As the name implies, the club was politically aligned to the Conservatives, but it was very much formed at the outset for dissident Tories out of favour with the Carlton Club, and its membership contained numerous rebellious MPs and activists during its history.[1]

Attendees at the inaugural meeting on 29 July 1840 were Quintin Dick MP, Viscount Castlereagh MP, W. S. Blackstone MP, the Hon. Captain Duncombe MP, Thomas Hawkes MP, W. A. Mackinnon MP, John Neeld MP, P. D. Pauncefort Duncombe, Charles Hopkinson, and Thomas Walford. At first, the club met in the Lansdowne Hotel in Dover Street, before taking up rooms in the Royal Hotel at 88 St. James's Street, until the clubhouse's 1845 completion.[1]

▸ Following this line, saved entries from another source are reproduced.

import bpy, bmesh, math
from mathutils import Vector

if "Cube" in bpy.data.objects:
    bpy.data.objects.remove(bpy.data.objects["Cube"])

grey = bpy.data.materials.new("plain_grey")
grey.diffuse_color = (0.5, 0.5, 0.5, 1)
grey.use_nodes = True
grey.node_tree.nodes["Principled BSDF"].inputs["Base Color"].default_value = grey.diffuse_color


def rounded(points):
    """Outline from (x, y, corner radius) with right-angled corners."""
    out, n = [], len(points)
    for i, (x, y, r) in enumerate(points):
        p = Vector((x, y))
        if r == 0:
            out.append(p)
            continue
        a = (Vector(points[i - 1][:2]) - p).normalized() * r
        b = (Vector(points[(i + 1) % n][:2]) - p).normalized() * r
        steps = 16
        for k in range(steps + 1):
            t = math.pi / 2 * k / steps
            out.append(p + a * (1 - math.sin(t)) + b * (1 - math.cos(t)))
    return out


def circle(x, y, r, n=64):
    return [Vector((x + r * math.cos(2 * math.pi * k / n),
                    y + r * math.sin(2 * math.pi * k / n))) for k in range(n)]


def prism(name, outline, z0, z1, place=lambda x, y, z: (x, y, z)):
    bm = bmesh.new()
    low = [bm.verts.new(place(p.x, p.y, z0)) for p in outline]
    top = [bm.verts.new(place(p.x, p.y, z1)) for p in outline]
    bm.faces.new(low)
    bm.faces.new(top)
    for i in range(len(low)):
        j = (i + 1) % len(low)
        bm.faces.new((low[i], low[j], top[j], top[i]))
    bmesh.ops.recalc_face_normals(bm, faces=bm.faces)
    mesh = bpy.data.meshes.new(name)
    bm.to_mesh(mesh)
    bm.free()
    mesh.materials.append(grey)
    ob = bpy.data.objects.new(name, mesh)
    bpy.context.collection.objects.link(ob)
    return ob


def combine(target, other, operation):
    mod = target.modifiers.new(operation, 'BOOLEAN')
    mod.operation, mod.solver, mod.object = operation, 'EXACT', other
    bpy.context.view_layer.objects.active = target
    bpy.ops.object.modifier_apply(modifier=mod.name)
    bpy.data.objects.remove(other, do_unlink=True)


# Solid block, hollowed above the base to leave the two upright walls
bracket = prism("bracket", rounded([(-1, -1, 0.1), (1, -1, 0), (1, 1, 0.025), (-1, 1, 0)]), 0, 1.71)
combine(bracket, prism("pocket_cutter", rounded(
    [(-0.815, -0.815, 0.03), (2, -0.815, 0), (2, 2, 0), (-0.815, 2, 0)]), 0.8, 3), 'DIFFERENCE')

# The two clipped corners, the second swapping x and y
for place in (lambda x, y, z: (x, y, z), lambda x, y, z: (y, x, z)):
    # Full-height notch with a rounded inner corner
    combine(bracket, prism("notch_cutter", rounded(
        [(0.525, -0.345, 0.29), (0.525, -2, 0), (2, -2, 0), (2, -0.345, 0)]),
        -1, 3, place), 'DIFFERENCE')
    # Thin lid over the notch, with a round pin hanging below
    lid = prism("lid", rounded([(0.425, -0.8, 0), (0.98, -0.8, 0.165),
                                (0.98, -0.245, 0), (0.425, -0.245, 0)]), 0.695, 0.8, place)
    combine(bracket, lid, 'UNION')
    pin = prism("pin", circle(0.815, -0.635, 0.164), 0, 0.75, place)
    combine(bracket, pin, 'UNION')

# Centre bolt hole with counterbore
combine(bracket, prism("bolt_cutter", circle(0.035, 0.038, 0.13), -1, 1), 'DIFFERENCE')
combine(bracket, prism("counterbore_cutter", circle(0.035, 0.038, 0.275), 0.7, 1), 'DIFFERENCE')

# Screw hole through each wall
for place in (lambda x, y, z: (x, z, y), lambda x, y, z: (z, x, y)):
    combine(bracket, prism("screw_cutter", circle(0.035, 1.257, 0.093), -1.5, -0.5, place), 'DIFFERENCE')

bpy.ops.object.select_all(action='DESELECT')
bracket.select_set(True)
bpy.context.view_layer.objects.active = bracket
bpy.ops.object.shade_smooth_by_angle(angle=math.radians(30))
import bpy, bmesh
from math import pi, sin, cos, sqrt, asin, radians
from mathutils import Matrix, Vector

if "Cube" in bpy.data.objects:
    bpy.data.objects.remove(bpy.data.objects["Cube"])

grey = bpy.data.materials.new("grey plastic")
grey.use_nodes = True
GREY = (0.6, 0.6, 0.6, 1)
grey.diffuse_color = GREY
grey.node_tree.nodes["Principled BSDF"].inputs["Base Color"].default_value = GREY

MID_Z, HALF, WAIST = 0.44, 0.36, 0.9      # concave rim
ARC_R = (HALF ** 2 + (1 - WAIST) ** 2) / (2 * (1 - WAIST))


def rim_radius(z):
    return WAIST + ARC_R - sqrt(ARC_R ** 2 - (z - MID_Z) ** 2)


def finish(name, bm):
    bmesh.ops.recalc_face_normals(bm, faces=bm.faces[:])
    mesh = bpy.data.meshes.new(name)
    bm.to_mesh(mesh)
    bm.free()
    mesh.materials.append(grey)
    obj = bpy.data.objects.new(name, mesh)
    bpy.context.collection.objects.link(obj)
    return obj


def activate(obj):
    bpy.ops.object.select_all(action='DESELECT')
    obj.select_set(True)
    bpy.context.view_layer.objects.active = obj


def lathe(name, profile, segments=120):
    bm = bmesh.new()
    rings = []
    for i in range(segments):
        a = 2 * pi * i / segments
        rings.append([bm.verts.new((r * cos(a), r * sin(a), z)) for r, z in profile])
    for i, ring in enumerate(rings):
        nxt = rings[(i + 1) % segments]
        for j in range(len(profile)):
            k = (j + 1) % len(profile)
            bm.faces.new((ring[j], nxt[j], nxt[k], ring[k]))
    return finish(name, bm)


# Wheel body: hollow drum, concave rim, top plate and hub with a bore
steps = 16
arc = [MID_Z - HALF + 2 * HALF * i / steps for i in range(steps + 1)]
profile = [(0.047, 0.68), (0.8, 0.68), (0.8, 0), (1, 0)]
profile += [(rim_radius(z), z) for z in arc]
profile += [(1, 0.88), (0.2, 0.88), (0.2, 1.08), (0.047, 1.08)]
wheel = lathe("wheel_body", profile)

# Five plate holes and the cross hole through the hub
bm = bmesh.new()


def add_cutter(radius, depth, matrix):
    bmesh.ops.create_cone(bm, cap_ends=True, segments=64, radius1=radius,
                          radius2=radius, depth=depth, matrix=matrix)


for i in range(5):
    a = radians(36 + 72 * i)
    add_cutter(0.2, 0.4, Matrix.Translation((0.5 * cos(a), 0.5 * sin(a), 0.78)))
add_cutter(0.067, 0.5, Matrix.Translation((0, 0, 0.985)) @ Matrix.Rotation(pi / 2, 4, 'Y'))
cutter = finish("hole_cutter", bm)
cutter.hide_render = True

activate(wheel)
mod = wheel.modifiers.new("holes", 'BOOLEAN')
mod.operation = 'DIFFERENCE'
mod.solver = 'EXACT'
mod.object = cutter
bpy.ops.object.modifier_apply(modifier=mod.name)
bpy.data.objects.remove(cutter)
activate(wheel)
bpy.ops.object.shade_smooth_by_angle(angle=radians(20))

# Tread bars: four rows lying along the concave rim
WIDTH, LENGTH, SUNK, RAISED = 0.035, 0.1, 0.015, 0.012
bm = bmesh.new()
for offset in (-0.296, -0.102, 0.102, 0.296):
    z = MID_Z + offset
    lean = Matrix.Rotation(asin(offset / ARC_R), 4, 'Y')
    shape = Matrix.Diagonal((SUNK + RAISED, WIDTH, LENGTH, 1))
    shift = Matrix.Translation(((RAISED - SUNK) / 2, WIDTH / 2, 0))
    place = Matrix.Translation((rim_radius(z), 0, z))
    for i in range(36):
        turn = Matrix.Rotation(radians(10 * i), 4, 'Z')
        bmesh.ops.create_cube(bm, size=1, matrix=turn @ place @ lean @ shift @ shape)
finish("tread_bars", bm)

The clubhouse was designed by George Basevi and Sydney Smirke.[1]

In 1941, the non-political Bath Club was hit by a bomb, and after several moves to temporary accommodation, they were granted the hospitality of the Conservative Club. As the decade wore on, it was decided to merge the two clubs - in 1950 they became the Bath Club in name, although retaining the Conservative Club's premises until the end of the decade.

Notes[edit]

  1. ^ a b c "St. James's Street, West Side, Existing Buildings". British History Online. Retrieved 2009-03-10. 

See also[edit]